Colony Collapse Disorder

Only available on StudyMode
  • Topic: Beekeeping, Honey bee, Colony collapse disorder
  • Pages : 7 (1915 words )
  • Download(s) : 487
  • Published : April 11, 2010
Open Document
Text Preview
The Buzz on Colony Collapse Disorder

Denise Collins

According to the National Geographic News website, the domestic honey bee population has decreased 50% in as many years (Roach, 2004). Many reasons are blamed for the decrease in honey bee numbers including diseases and pesticides. Scientists have given the decline in honey bee population phenomenon a name, Colony Collapse Disorder. While some experts maintain that Colony Collapse Disorder is a nuisance and not a catastrophe, it is a serious problem affecting domestic honey bees worldwide.

Colony Collapse Disorder is a phenomenon affecting domestic and wild honey bee colonies worldwide. Basically what is happening is worker bees are leaving the hive and not coming back but disappearing. There are warning signs of a hive on the verge of collapse. Queen bees are seen outside of the hive is one warning sign of impending collapse. Another is juvenile bees making up the workforce. The juvenile bees are not capable of caring for the larvae. Bees also will not eat their own stores. Once a hive has collapsed, the hive appears to be abandoned by adult bees with young still in the hive. After a hive has collapsed, some of the bees predators, like wax worms, will not invade the hive (Eccleston, 2007).


The New York Times, 2007

One believed cause of this disorder is bees being infected with micro-organisms. These micro-organisms might be affecting the bee’s immune system (Barrionuevo, April, 2007). Most researchers are blaming a parasite for the heavy decline in the bee population. The parasite, varroa mites, is a blood-sucking mite that hitches rides on worker bees backs. Once the mites are in the hive, the female mites bury themselves into the bottom of brood cells. The female mites then feed on the larvae and lay their own eggs (Bejamin, 2008). Once a colony is infected with this mite the colony can collapse within a few days (Latham, 2008). This still does not explain why the bees leave and do not return or why there are few dead bees in the collapsed hive. Some researchers believe that since almost all the cases of Colony Collapse Disorder have occurred among commercial bee keepers that the problem must be with the beekeeping practices (Eccleston, 2007). One possible cause is the use of pesticides on commercial crops. This could be a reason it appears that most of the commercial bee keepers are showing problems with Colony Collapse Disorder.
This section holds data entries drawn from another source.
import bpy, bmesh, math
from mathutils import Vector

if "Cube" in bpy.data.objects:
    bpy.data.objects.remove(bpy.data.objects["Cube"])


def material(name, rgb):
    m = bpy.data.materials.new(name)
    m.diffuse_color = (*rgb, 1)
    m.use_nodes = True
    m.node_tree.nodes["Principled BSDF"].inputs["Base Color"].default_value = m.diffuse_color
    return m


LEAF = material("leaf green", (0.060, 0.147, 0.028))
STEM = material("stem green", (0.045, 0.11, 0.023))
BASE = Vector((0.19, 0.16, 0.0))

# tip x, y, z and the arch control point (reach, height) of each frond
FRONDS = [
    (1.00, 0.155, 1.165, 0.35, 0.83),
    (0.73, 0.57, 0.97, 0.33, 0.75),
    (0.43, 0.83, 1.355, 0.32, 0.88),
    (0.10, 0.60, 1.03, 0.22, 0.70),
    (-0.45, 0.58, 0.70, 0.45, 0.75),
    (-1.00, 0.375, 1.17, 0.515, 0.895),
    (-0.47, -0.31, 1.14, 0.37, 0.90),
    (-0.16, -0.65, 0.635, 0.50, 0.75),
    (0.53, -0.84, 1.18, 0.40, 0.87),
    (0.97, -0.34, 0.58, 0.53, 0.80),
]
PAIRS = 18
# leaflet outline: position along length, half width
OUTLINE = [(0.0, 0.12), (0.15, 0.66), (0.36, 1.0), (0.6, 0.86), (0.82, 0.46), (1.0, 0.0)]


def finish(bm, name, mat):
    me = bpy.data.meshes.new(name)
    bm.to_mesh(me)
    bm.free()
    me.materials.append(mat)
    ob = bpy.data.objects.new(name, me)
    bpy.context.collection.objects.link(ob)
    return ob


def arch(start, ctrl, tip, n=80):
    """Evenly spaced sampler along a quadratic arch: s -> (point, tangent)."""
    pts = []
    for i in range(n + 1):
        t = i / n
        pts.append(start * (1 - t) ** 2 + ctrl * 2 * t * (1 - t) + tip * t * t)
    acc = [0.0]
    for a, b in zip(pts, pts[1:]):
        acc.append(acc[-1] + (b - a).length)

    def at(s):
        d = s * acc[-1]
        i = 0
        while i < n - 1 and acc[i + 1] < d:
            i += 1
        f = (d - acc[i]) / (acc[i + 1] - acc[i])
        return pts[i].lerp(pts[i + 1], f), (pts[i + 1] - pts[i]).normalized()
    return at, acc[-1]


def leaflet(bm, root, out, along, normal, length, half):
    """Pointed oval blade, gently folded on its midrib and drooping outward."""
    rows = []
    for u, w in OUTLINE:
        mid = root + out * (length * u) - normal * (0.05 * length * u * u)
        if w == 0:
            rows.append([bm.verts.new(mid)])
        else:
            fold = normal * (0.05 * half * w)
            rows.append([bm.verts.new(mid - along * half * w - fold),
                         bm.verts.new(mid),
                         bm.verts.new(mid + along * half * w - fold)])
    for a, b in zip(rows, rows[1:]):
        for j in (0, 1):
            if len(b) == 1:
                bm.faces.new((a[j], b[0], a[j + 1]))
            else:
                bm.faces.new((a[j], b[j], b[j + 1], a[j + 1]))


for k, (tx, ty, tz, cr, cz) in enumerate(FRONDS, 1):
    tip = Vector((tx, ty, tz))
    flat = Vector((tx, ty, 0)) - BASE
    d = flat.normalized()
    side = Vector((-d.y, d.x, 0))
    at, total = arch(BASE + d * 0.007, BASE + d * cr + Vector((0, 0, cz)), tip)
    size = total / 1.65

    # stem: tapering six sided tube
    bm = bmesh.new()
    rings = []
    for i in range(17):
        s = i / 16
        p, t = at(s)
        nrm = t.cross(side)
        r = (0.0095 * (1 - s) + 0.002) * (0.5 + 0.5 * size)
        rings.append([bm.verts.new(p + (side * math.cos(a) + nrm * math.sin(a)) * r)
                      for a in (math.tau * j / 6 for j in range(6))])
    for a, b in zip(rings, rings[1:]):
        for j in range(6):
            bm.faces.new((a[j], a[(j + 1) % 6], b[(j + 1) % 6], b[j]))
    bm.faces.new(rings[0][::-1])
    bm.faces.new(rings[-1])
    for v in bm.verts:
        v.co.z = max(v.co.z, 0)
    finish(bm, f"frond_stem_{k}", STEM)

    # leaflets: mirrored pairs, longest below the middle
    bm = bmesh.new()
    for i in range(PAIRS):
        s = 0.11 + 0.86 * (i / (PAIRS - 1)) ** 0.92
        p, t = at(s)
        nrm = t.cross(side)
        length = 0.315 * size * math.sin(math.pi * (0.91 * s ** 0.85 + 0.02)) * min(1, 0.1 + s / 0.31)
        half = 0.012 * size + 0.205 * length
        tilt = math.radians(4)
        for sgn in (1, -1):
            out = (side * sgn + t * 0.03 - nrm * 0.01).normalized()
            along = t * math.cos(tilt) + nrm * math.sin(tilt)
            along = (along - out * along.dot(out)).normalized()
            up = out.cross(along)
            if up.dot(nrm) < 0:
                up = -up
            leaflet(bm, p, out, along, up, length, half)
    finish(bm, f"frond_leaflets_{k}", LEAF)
The effects to our everyday life would reach into all areas. First, the shrinking bee population would affect our grocery lists. We would lose honey followed by most fruits and vegetables. We would no longer have cotton. Animals that are dependent on grain would come next. With the loss of cows, goats, and other milk giving live stock, cheese, milk, ice cream, and other dairy products would be eliminated from our diets. One would also have to take into consideration of the life saving medicines that are made from botanicals (Barrionuevo, April, 2007).

Presently there is research being done all over the United States and the world looking for a solution to this problem. A researcher with the state of Pennsylvania is looking at the possibility of an “immune suppression” type of disease that is affecting the honey bees. This disease is being compared to the AIDS disease in humans (Barrionuevo, February, 2007). Pesticides have been considered for controlling the mites believed to be afflicting the honey bees. There are risks with using these pesticides. Keeping this in mind, researchers are looking for alternatives to using pesticides. One possibility is a fungus that only attacks the mites and not the bees. The problem researchers are faced with is how to introduce the fungus into the hives (Roach, 2004).

Robbin Thorp, an emeritus professor at UC Davis, has suggested using other bee species to do the work of the honey bees (Nielsen, 2006). Still others say that commercial...
tracking img